Copy nothing from the entries below except the lines from the one containing "smooth(body)" through the one containing "1.02), (0.216, 0)]", and copy those exactly.

%%

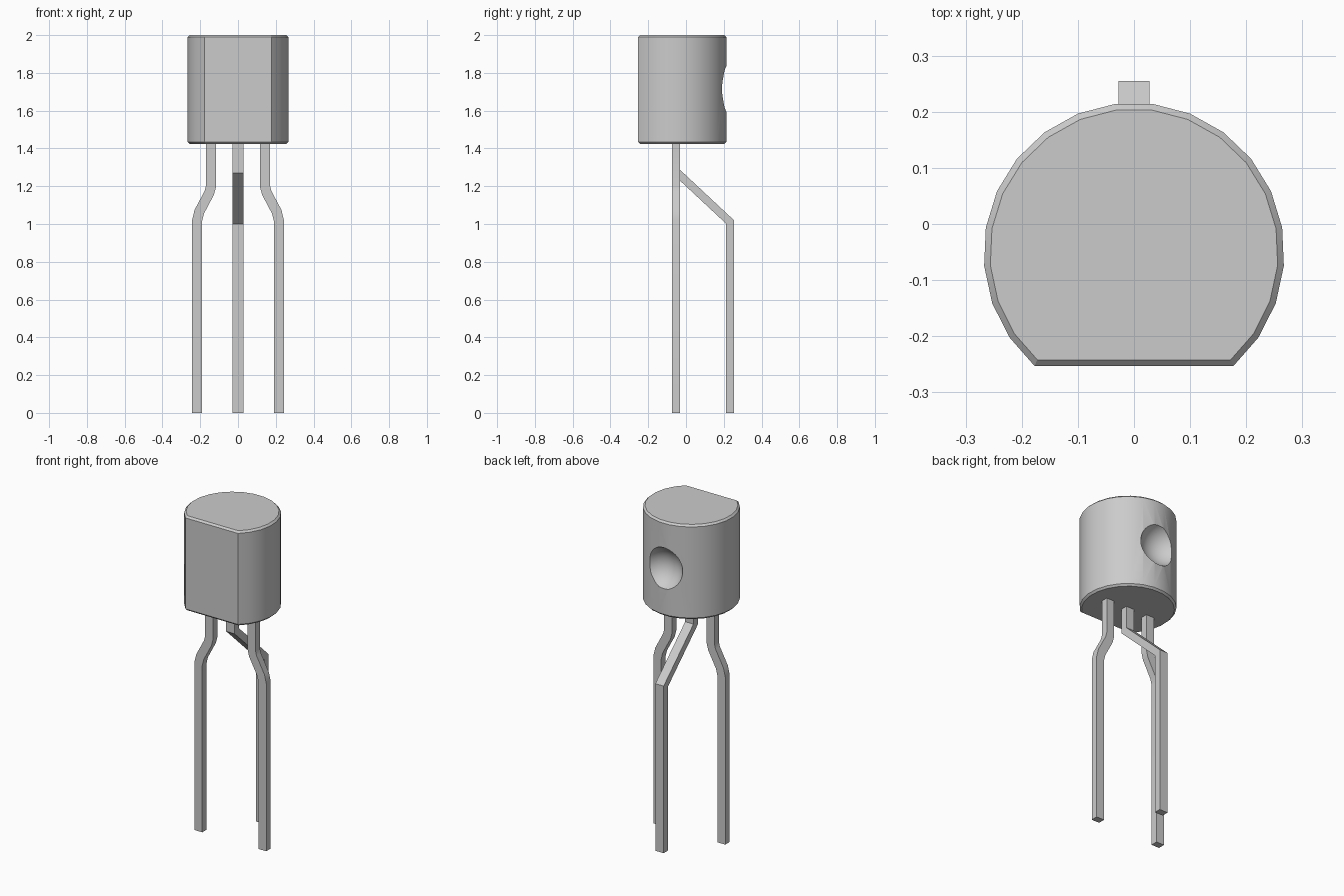
import bpy, bmesh, math
from mathutils import Vector

cube = bpy.data.objects.get("Cube")
if cube:
    bpy.data.objects.remove(cube, do_unlink=True)

GREY = (0.6, 0.6, 0.6, 1)
mat = bpy.data.materials.new("plain grey")
mat.use_nodes = True
mat.diffuse_color = GREY
mat.node_tree.nodes["Principled BSDF"].inputs["Base Color"].default_value = GREY


def finish(name, bm):
    """Turn a bmesh into a named grey object."""
    bmesh.ops.recalc_face_normals(bm, faces=bm.faces)
    mesh = bpy.data.meshes.new(name)
    bm.to_mesh(mesh)
    bm.free()
    mesh.materials.append(mat)
    obj = bpy.data.objects.new(name, mesh)
    bpy.context.collection.objects.link(obj)
    return obj


def select(obj):
    bpy.ops.object.select_all(action='DESELECT')
    obj.select_set(True)
    bpy.context.view_layer.objects.active = obj


def smooth(obj):
    select(obj)
    bpy.ops.object.shade_smooth_by_angle(angle=math.radians(30))


def extrude(bm, points, direction):
    """Extrude a closed polygon into a solid."""
    face = bm.faces.new([bm.verts.new(p) for p in points])
    moved = bmesh.ops.extrude_face_region(bm, geom=[face])["geom"]
    verts = [v for v in moved if isinstance(v, bmesh.types.BMVert)]
    bmesh.ops.translate(bm, verts=verts, vec=direction)


# Body: round case with a flat front and chamfered rims
RADIUS, CENTRE_Y, BOTTOM, TOP = 0.268, -0.052, 1.423, 2.0
SEGMENTS, FLAT_ANGLE = 19, math.radians(-48.6)
step = (math.pi - 2 * FLAT_ANGLE) / SEGMENTS
outline = []
for i in range(SEGMENTS + 1):
    a = FLAT_ANGLE + i * step
    outline.append((RADIUS * math.cos(a), CENTRE_Y + RADIUS * math.sin(a), BOTTOM))
bm = bmesh.new()
extrude(bm, outline, (0, 0, TOP - BOTTOM))
rims = [e for e in bm.edges if abs(e.verts[0].co.z - e.verts[1].co.z) < 0.001]
bmesh.ops.bevel(bm, geom=rims, offset=0.011, segments=1, affect='EDGES')
body = finish("body", bm)

# Round dimple in the back of the case
bm = bmesh.new()
bmesh.ops.create_uvsphere(bm, u_segments=32, v_segments=20, radius=0.137)
bmesh.ops.translate(bm, verts=bm.verts, vec=(0, 0.27, 1.715))
cutter = finish("dimple_cutter", bm)
cutter.hide_render = True
cut = body.modifiers.new("dimple", 'BOOLEAN')
cut.operation, cut.solver, cut.object = 'DIFFERENCE', 'EXACT', cutter
select(body)
bpy.ops.object.modifier_apply(modifier=cut.name)
bpy.data.objects.remove(cutter, do_unlink=True)
smooth(body)


def leg(name, path, thickness, depth, place, direction):
    """Bent flat strip: mitred outline around a path, extruded to its depth."""
    pts = [Vector(p) for p in path]
    dirs = [(b - a).normalized() for a, b in zip(pts, pts[1:])]
    left, right = [], []
    for i, p in enumerate(pts):
        d0, d1 = dirs[max(i - 1, 0)], dirs[min(i, len(dirs) - 1)]
        n0, n1 = Vector((-d0.y, d0.x)), Vector((-d1.y, d1.x))
        mitre = (n0 + n1) / (1 + n0.dot(n1)) * thickness / 2
        left.append(p + mitre)
        right.append(p - mitre)
    bm = bmesh.new()
    extrude(bm, [place(q) for q in left + right[::-1]], Vector(direction) * depth)
    smooth(finish(name, bm))


WIDE, THIN, LEG_Y = 0.056, 0.042, -0.053

# Outer legs, splayed sideways
side_path = [(0.143, 1.45), (0.143, 1.2), (0.152, 1.165), (0.205, 1.065), (0.216, 1.02), (0.216, 0)]
for name, s in (("left_leg", 1), ("right_leg", -1)):
    leg(name, side_path, 0.053, THIN,
        lambda q, s=s: (s * q.x, LEG_Y - THIN / 2, q.y), (0, 1, 0))

# Middle leg, bent to the back
leg("middle_leg", [(LEG_Y, 1.45), (LEG_Y, 1.278), (0.234, 1.01), (0.234, 0)], THIN, WIDE,
    lambda q: (-WIDE / 2, q.x, q.y), (1, 0, 0))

%%

Answer for the task:
smooth(body)


def leg(name, path, thickness, depth, place, direction):
    """Bent flat strip: mitred outline around a path, extruded to its depth."""
    pts = [Vector(p) for p in path]
    dirs = [(b - a).normalized() for a, b in zip(pts, pts[1:])]
    left, right = [], []
    for i, p in enumerate(pts):
        d0, d1 = dirs[max(i - 1, 0)], dirs[min(i, len(dirs) - 1)]
        n0, n1 = Vector((-d0.y, d0.x)), Vector((-d1.y, d1.x))
        mitre = (n0 + n1) / (1 + n0.dot(n1)) * thickness / 2
        left.append(p + mitre)
        right.append(p - mitre)
    bm = bmesh.new()
    extrude(bm, [place(q) for q in left + right[::-1]], Vector(direction) * depth)
    smooth(finish(name, bm))


WIDE, THIN, LEG_Y = 0.056, 0.042, -0.053

# Outer legs, splayed sideways
side_path = [(0.143, 1.45), (0.143, 1.2), (0.152, 1.165), (0.205, 1.065), (0.216, 1.02), (0.216, 0)]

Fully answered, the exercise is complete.